- YOUR TASK
In the listing below, a line holding "red.diffuse_color = RED" and a line holding "bmesh.ops.recalc_face_normals(bm, faces=bm.faces)" mark the range. Retype both exactly, with all lines between them.
------ DATA
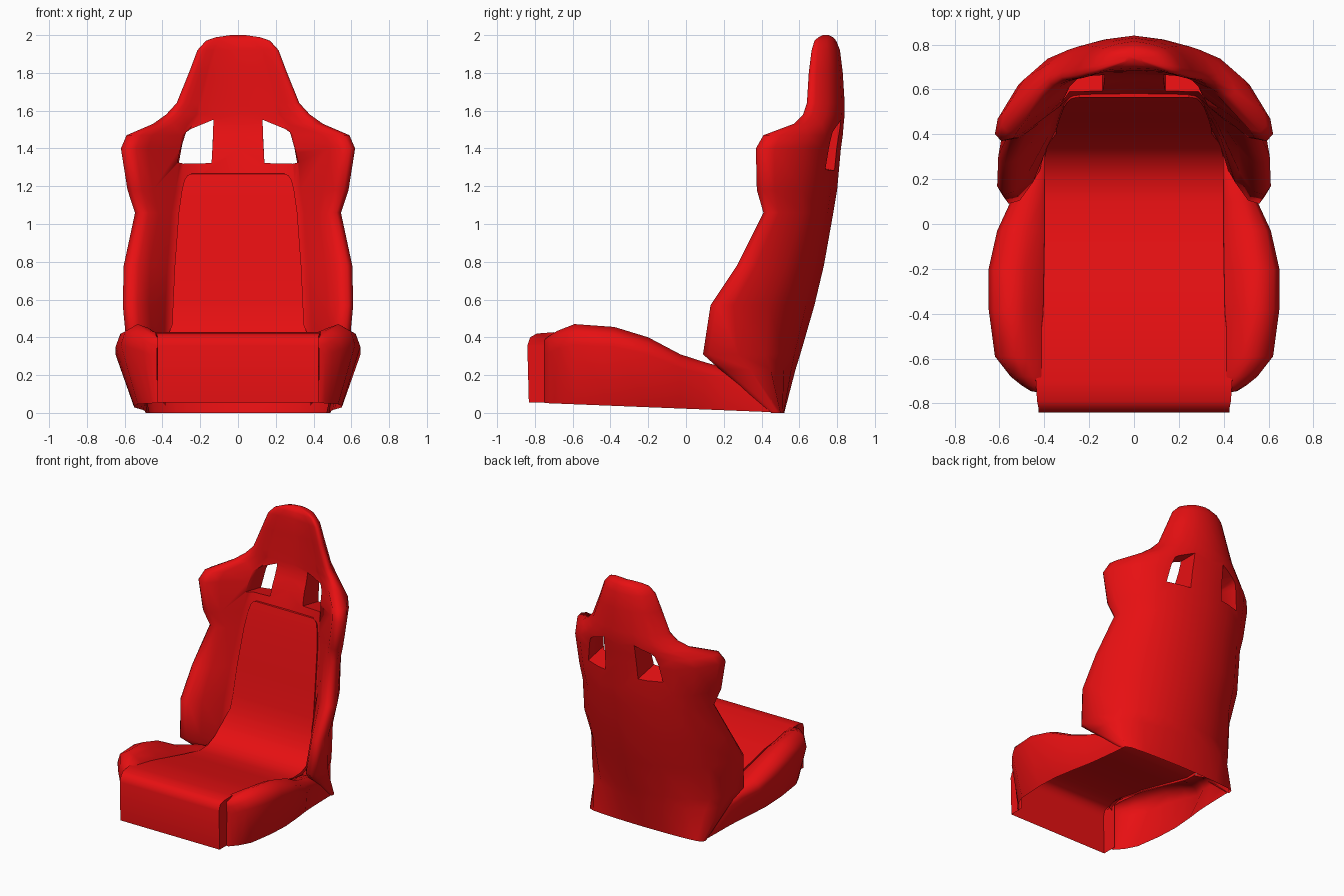
import bpy
import bmesh
import math

cube = bpy.data.objects.get("Cube")
if cube:
    bpy.data.objects.remove(cube, do_unlink=True)

red = bpy.data.materials.new("seat_red")
red.use_nodes = True
RED = (0.8, 0.005, 0.006, 1)
red.diffuse_color = RED
red.node_tree.nodes["Principled BSDF"].inputs["Base Color"].default_value = RED


def loft(name, rings, closed=True):
    """Skin a list of rings; closed rings are capped, open ones form a sheet."""
    bm = bmesh.new()
    rows = [[bm.verts.new(p) for p in ring] for ring in rings]
    n = len(rows[0])
    for a, b in zip(rows, rows[1:]):
        for i in range(n if closed else n - 1):
            j = (i + 1) % n
            bm.faces.new((a[i], a[j], b[j], b[i]))
    if closed:
        bm.faces.new(rows[0][::-1])
        bm.faces.new(rows[-1])
        bmesh.ops.recalc_face_normals(bm, faces=bm.faces)
    mesh = bpy.data.meshes.new(name)
    bm.to_mesh(mesh)
    bm.free()
    mesh.materials.append(red)
    obj = bpy.data.objects.new(name, mesh)
    bpy.context.collection.objects.link(obj)
    return obj


def smooth(obj, degrees):
    obj.data.shade_smooth()
    obj.data.set_sharp_from_angle(angle=math.radians(degrees))


def mirrored(half):
    """Complete a half ring whose first and last points lie on x = 0."""
    return half + [(-x, y, z) for x, y, z in half[-2:0:-1]]


def interp(table, t, col):
    for a, b in zip(table, table[1:]):
        if t <= b[0]:
            f = max(0, (t - a[0]) / (b[0] - a[0]))
            return a[col] + f * (b[col] - a[col])
    return table[-1][col]


def floor_z(y):
    return max(0, 0.022 - 0.04 * y)


# Backrest levels: z, half width, rear y, wing front y, inner y, inner half width
LEVELS = [
    (0.0, 0.49, 0.52, 0.45, 0.47, 0.33),
    (0.23, 0.545, 0.58, 0.18, 0.36, 0.36),
    (0.31, 0.585, 0.605, 0.09, 0.38, 0.355),
    (0.57, 0.61, 0.68, 0.13, 0.44, 0.35),
    (0.78, 0.605, 0.73, 0.27, 0.475, 0.34),
    (1.06, 0.545, 0.78, 0.41, 0.53, 0.32),
    (1.18, 0.585, 0.8, 0.375, 0.555, 0.3),
    (1.4, 0.62, 0.82, 0.37, 0.61, 0.28),
    (1.47, 0.59, 0.83, 0.41, 0.64, 0.27),
    (1.53, 0.45, 0.835, 0.57, 0.66, 0.24),
    (1.58, 0.38, 0.84, 0.62, 0.665, 0.2),
    (1.64, 0.325, 0.84, 0.64, 0.668, 0.19),
    (1.8, 0.26, 0.83, 0.65, 0.675, 0.15),
    (1.92, 0.215, 0.815, 0.665, 0.68, 0.12),
    (1.97, 0.17, 0.795, 0.68, 0.69, 0.09),
    (1.988, 0.12, 0.78, 0.7, 0.705, 0.05),
    (2.0, 0.04, 0.755, 0.725, 0.73, 0.02),
]
# Outer wrap as fractions of half width and depth: boxy at the foot, rounder above
LOW_WRAP = [(0, 0), (0.35, 0.04), (0.65, 0.12), (0.9, 0.27), (0.99, 0.5), (1, 0.93)]
HIGH_WRAP = [(0, 0), (0.35, 0.08), (0.65, 0.22), (0.83, 0.44), (0.98, 0.78), (1, 0.93)]


def back_ring(z, w, rear, front, inner, p):
    f = min(1, max(0, (z - 0.05) / 0.52))
    half = []
    for (u0, v0), (u1, v1) in zip(LOW_WRAP, HIGH_WRAP):
        u, v = u0 + f * (u1 - u0), v0 + f * (v1 - v0)
        half.append((w * u, rear - (rear - front) * v, z))
    d = inner - front
    half += [(w * 0.955, front, z), (w * 0.87, front + d * 0.05, z),
             (w * 0.77, front + d * 0.33, z), (p * 1.1, front + d * 0.83, z),
             (p, inner, z), (0, inner + 0.005, z)]
    return mirrored(half)


backrest = loft("backrest_shell", [back_ring(*lv) for lv in LEVELS])

# Harness openings cut through the shell
HOLE = [(0.13, 1.552), (0.14, 1.325), (0.32, 1.32), (0.275, 1.485), (0.25, 1.503)]
cutters = []
for s in (1, -1):
    rings = []
    for y in (0.4, 1.0):
        drop = 0.2 * (y - 0.58)
        rings.append([(s * x, y, z - (drop if z < 1.4 else 0)) for x, z in HOLE])
    cutter = loft("opening_cutter", rings)
    cutter.hide_render = True
    cutters.append(cutter)
    mod = backrest.modifiers.new("opening", "BOOLEAN")
    mod.operation = "DIFFERENCE"
    mod.solver = "EXACT"
    mod.object = cutter
bpy.context.view_layer.update()
evaluated = backrest.evaluated_get(bpy.context.evaluated_depsgraph_get())
cut_mesh = bpy.data.meshes.new_from_object(evaluated)
backrest.modifiers.clear()
backrest.data = cut_mesh
for cutter in cutters:
    bpy.data.objects.remove(cutter, do_unlink=True)

# Open the hollow base: keep only the outward faces below the cushion
bm = bmesh.new()
bm.from_mesh(cut_mesh)
inside = []
for face in bm.faces:
    c = face.calc_center_median()
    if c.z < 0.2 and face.normal.x * c.x + face.normal.y * (c.y - 0.3) < 0.04:
        inside.append(face)
bmesh.ops.delete(bm, geom=inside, context="FACES")
bm.to_mesh(cut_mesh)
bm.free()
smooth(backrest, 65)

# Cushion sweeping up into the centre panel of the backrest: y, z, half width
SEAT = [(-0.84, 0.355, 0.425), (-0.825, 0.4, 0.425), (-0.79, 0.42, 0.432),
        (-0.7, 0.427, 0.438), (-0.4, 0.37, 0.405), (-0.1, 0.295, 0.4),
        (0.1, 0.248, 0.4), (0.2, 0.252, 0.4), (0.29, 0.29, 0.4),
        (0.355, 0.37, 0.385), (0.4, 0.47, 0.348)]
PANEL = [(0.57, 0.345), (0.78, 0.335), (1.06, 0.314), (1.18, 0.297),
         (1.235, 0.283), (1.257, 0.268), (1.266, 0.245)]
profile = [(-0.832, floor_z(-0.832), 0.425)] + SEAT
profile += [(interp(LEVELS, z, 4) - 0.012, z, w) for z, w in PANEL]
profile.append((profile[-1][0] + 0.03, 1.267, 0.245))
rows = []
for y, z, w in profile:
    back_y = max(y + 0.02, -0.72)
    back_z = z - 0.02 if y > -0.8 else z
    rows.append([(-w, back_y, back_z), (-w, y, z), (w, y, z), (w, back_y, back_z)])
smooth(loft("seat_cushion_and_panel", rows, closed=False), 50)

# Hollow side bolsters: y, widest x, bottom x, crest z
BOLSTER = [
    (-0.75, 0.43, 0.425, 0.38), (-0.745, 0.46, 0.44, 0.392), (-0.72, 0.5, 0.46, 0.41),
    (-0.68, 0.55, 0.49, 0.435), (-0.59, 0.62, 0.53, 0.47), (-0.38, 0.648, 0.55, 0.455),
    (-0.2, 0.648, 0.55, 0.4), (-0.03, 0.61, 0.53, 0.31), (0.1, 0.55, 0.51, 0.268),
    (0.2, 0.53, 0.5, 0.24), (0.42, 0.487, 0.485, 0.12), (0.455, 0.485, 0.485, 0.07),
]
for s, side in ((1, "left"), (-1, "right")):
    rings = []
    for y, wide, low, crest in BOLSTER:
        floor = floor_z(y)
        mid = min(0.36, floor + 0.75 * (crest - floor))
        seat = min(interp(SEAT, y, 1), crest)
        reach = wide - 0.4
        section = [(low, floor), (wide, mid),
                   (wide - reach * 0.1, mid + 0.65 * (crest - mid)),
                   (0.4 + reach * 0.6, crest),
                   (0.4 + reach * 0.35, seat + 0.7 * (crest - seat)),
                   (0.4 + reach * 0.1, seat + 0.15 * (crest - seat)),
                   (0.385, seat - 0.03)]
        rings.append([(s * x, y, z) for x, z in section[::-s]])
    smooth(loft(side + "_seat_bolster", rings, closed=False), 60)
------------
- EXERCISE RESPONSE
red.diffuse_color = RED
red.node_tree.nodes["Principled BSDF"].inputs["Base Color"].default_value = RED


def loft(name, rings, closed=True):
    """Skin a list of rings; closed rings are capped, open ones form a sheet."""
    bm = bmesh.new()
    rows = [[bm.verts.new(p) for p in ring] for ring in rings]
    n = len(rows[0])
    for a, b in zip(rows, rows[1:]):
        for i in range(n if closed else n - 1):
            j = (i + 1) % n
            bm.faces.new((a[i], a[j], b[j], b[i]))
    if closed:
        bm.faces.new(rows[0][::-1])
        bm.faces.new(rows[-1])
        bmesh.ops.recalc_face_normals(bm, faces=bm.faces)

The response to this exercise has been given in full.